» Records to process

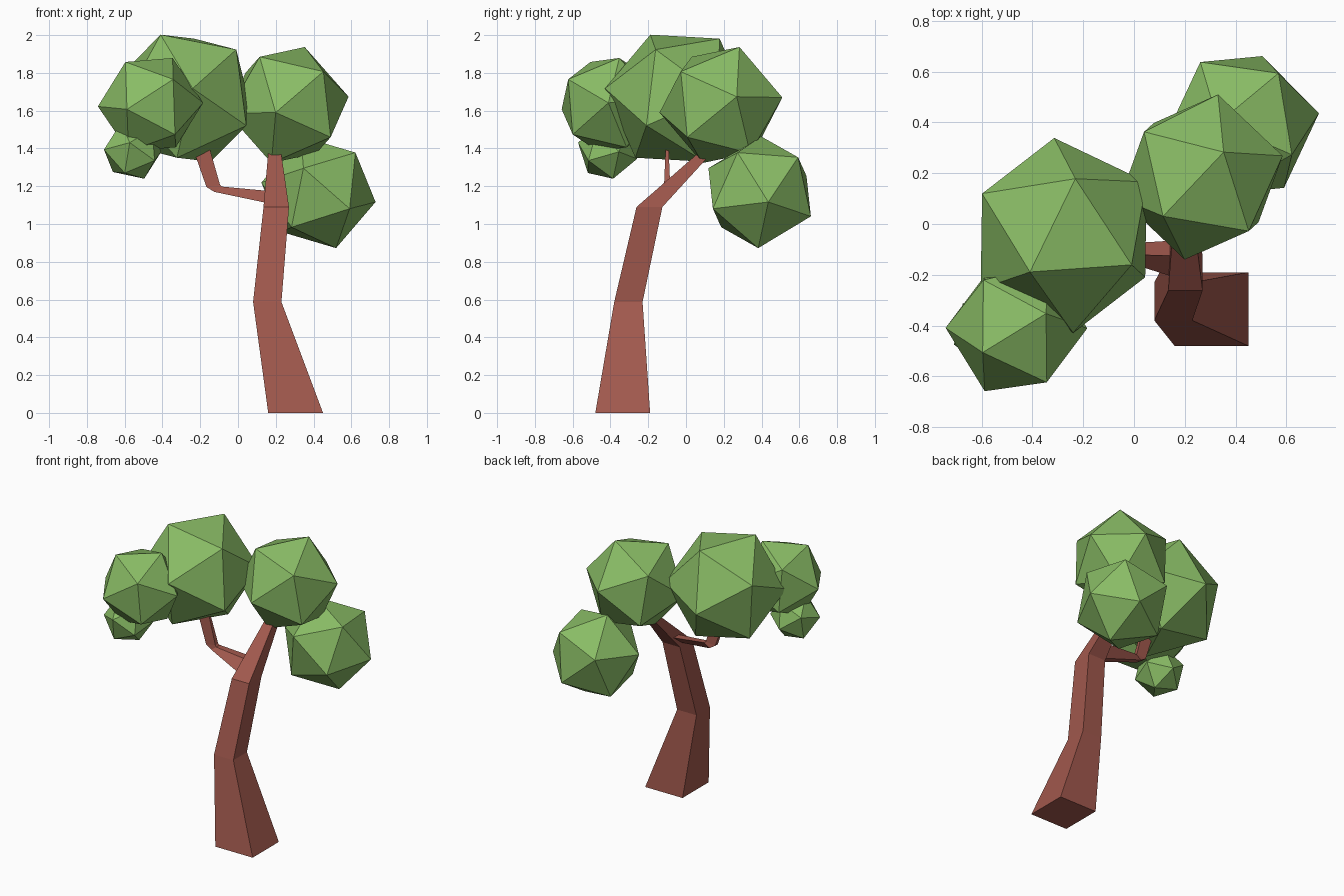
import bpy, bmesh
from mathutils import Vector

if "Cube" in bpy.data.objects:
    bpy.data.objects.remove(bpy.data.objects["Cube"])


def material(name, colour):
    m = bpy.data.materials.new(name)
    m.diffuse_color = (*colour, 1)
    m.use_nodes = True
    m.node_tree.nodes["Principled BSDF"].inputs["Base Color"].default_value = m.diffuse_color
    return m


BARK = material("bark", (0.36, 0.10, 0.075))
LEAF = material("leaf", (0.25, 0.50, 0.13))


def add_object(name, bm, mat):
    bmesh.ops.recalc_face_normals(bm, faces=bm.faces[:])
    mesh = bpy.data.meshes.new(name)
    bm.to_mesh(mesh)
    bm.free()
    mesh.materials.append(mat)
    obj = bpy.data.objects.new(name, mesh)
    bpy.context.collection.objects.link(obj)


def loft(name, rings, mat):
    """Skin a run of four-sided rings and cap both ends."""
    bm = bmesh.new()
    loops = [[bm.verts.new(p) for p in ring] for ring in rings]
    for a, b in zip(loops, loops[1:]):
        for i in range(4):
            j = (i + 1) % 4
            bm.faces.new((a[i], a[j], b[j], b[i]))
    bm.faces.new(loops[0])
    bm.faces.new(loops[-1])
    add_object(name, bm, mat)


def leaf_ball(name, centre, radius, a, b):
    """Icosahedron turned so that two neighbouring corners point along a and b."""
    a, b = Vector(a).normalized(), Vector(b).normalized()
    w, v = (a + b).normalized(), (a - b).normalized()
    u = v.cross(w)
    phi = (1 + 5 ** 0.5) / 2
    k = radius / (1 + phi * phi) ** 0.5
    bm = bmesh.new()
    for s in (-1, 1):
        for t in (-phi, phi):
            for x, y, z in ((0, s, t), (s, t, 0), (t, 0, s)):
                bm.verts.new(Vector(centre) + k * (x * u + y * v + z * w))
    bmesh.ops.convex_hull(bm, input=bm.verts[:])
    add_object(name, bm, LEAF)


# Trunk: bent square column (x0, x1, y0, y1, z)
trunk = [(0.16, 0.45, -0.48, -0.19, 0),
         (0.08, 0.23, -0.38, -0.23, 0.587),
         (0.135, 0.27, -0.262, -0.125, 1.09),
         (0.16, 0.228, 0.07, 0.14, 1.38)]
loft("trunk", [[(x0, y0, z), (x1, y0, z), (x1, y1, z), (x0, y1, z)]
               for x0, x1, y0, y1, z in trunk], BARK)

# Side branch: slanted root in the trunk, elbow, then a thin upright tip
root = [(0.16, -0.065, 1.175), (0.16, -0.125, 1.175),
        (0.16, -0.21, 1.11), (0.16, -0.15, 1.11)]
bends = [(-0.085, 1.198, -0.125, 1.17, 0.02),
         (-0.095, 1.207, -0.167, 1.196, 0.016),
         (-0.15, 1.40, -0.23, 1.375, 0.008)]
loft("branch", [root] + [[(xi, -0.1 + h, zi), (xi, -0.1 - h, zi),
                          (xo, -0.1 - h, zo), (xo, -0.1 + h, zo)]
                         for xi, zi, xo, zo, h in bends], BARK)

# Foliage balls: centre, radius, two neighbouring corner directions
leaf_ball("foliage_large", (-0.277, -0.045, 1.666), 0.389,
          (-0.133, -0.145, 0.335), (0.047, 0.225, 0.315))
leaf_ball("foliage_right", (0.265, 0.185, 1.63), 0.334,
          (0.09, 0.10, 0.30), (-0.151, -0.155, 0.248))
leaf_ball("foliage_back", (0.426, 0.39, 1.168), 0.31,
          (0.304, 0.045, -0.05), (0.20, -0.118, 0.212))
leaf_ball("foliage_front", (-0.463, -0.41, 1.632), 0.279,
          (-0.132, -0.095, 0.221), (0.118, 0.058, 0.246))
leaf_ball("foliage_small", (-0.558, -0.415, 1.388), 0.163,
          (0.058, 0.031, -0.152), (-0.10, 0.055, -0.115))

» Problem
Print each of the records above exactly as written, leaving no picture in the copy.

» Output of the task
import bpy, bmesh
from mathutils import Vector

if "Cube" in bpy.data.objects:
    bpy.data.objects.remove(bpy.data.objects["Cube"])


def material(name, colour):
    m = bpy.data.materials.new(name)
    m.diffuse_color = (*colour, 1)
    m.use_nodes = True
    m.node_tree.nodes["Principled BSDF"].inputs["Base Color"].default_value = m.diffuse_color
    return m


BARK = material("bark", (0.36, 0.10, 0.075))
LEAF = material("leaf", (0.25, 0.50, 0.13))


def add_object(name, bm, mat):
    bmesh.ops.recalc_face_normals(bm, faces=bm.faces[:])
    mesh = bpy.data.meshes.new(name)
    bm.to_mesh(mesh)
    bm.free()
    mesh.materials.append(mat)
    obj = bpy.data.objects.new(name, mesh)
    bpy.context.collection.objects.link(obj)


def loft(name, rings, mat):
    """Skin a run of four-sided rings and cap both ends."""
    bm = bmesh.new()
    loops = [[bm.verts.new(p) for p in ring] for ring in rings]
    for a, b in zip(loops, loops[1:]):
        for i in range(4):
            j = (i + 1) % 4
            bm.faces.new((a[i], a[j], b[j], b[i]))
    bm.faces.new(loops[0])
    bm.faces.new(loops[-1])
    add_object(name, bm, mat)


def leaf_ball(name, centre, radius, a, b):
    """Icosahedron turned so that two neighbouring corners point along a and b."""
    a, b = Vector(a).normalized(), Vector(b).normalized()
    w, v = (a + b).normalized(), (a - b).normalized()
    u = v.cross(w)
    phi = (1 + 5 ** 0.5) / 2
    k = radius / (1 + phi * phi) ** 0.5
    bm = bmesh.new()
    for s in (-1, 1):
        for t in (-phi, phi):
            for x, y, z in ((0, s, t), (s, t, 0), (t, 0, s)):
                bm.verts.new(Vector(centre) + k * (x * u + y * v + z * w))
    bmesh.ops.convex_hull(bm, input=bm.verts[:])
    add_object(name, bm, LEAF)


# Trunk: bent square column (x0, x1, y0, y1, z)
trunk = [(0.16, 0.45, -0.48, -0.19, 0),
         (0.08, 0.23, -0.38, -0.23, 0.587),
         (0.135, 0.27, -0.262, -0.125, 1.09),
         (0.16, 0.228, 0.07, 0.14, 1.38)]
loft("trunk", [[(x0, y0, z), (x1, y0, z), (x1, y1, z), (x0, y1, z)]
               for x0, x1, y0, y1, z in trunk], BARK)

# Side branch: slanted root in the trunk, elbow, then a thin upright tip
root = [(0.16, -0.065, 1.175), (0.16, -0.125, 1.175),
        (0.16, -0.21, 1.11), (0.16, -0.15, 1.11)]
bends = [(-0.085, 1.198, -0.125, 1.17, 0.02),
         (-0.095, 1.207, -0.167, 1.196, 0.016),
         (-0.15, 1.40, -0.23, 1.375, 0.008)]
loft("branch", [root] + [[(xi, -0.1 + h, zi), (xi, -0.1 - h, zi),
                          (xo, -0.1 - h, zo), (xo, -0.1 + h, zo)]
                         for xi, zi, xo, zo, h in bends], BARK)

# Foliage balls: centre, radius, two neighbouring corner directions
leaf_ball("foliage_large", (-0.277, -0.045, 1.666), 0.389,
          (-0.133, -0.145, 0.335), (0.047, 0.225, 0.315))
leaf_ball("foliage_right", (0.265, 0.185, 1.63), 0.334,
          (0.09, 0.10, 0.30), (-0.151, -0.155, 0.248))
leaf_ball("foliage_back", (0.426, 0.39, 1.168), 0.31,
          (0.304, 0.045, -0.05), (0.20, -0.118, 0.212))
leaf_ball("foliage_front", (-0.463, -0.41, 1.632), 0.279,
          (-0.132, -0.095, 0.221), (0.118, 0.058, 0.246))
leaf_ball("foliage_small", (-0.558, -0.415, 1.388), 0.163,
          (0.058, 0.031, -0.152), (-0.10, 0.055, -0.115))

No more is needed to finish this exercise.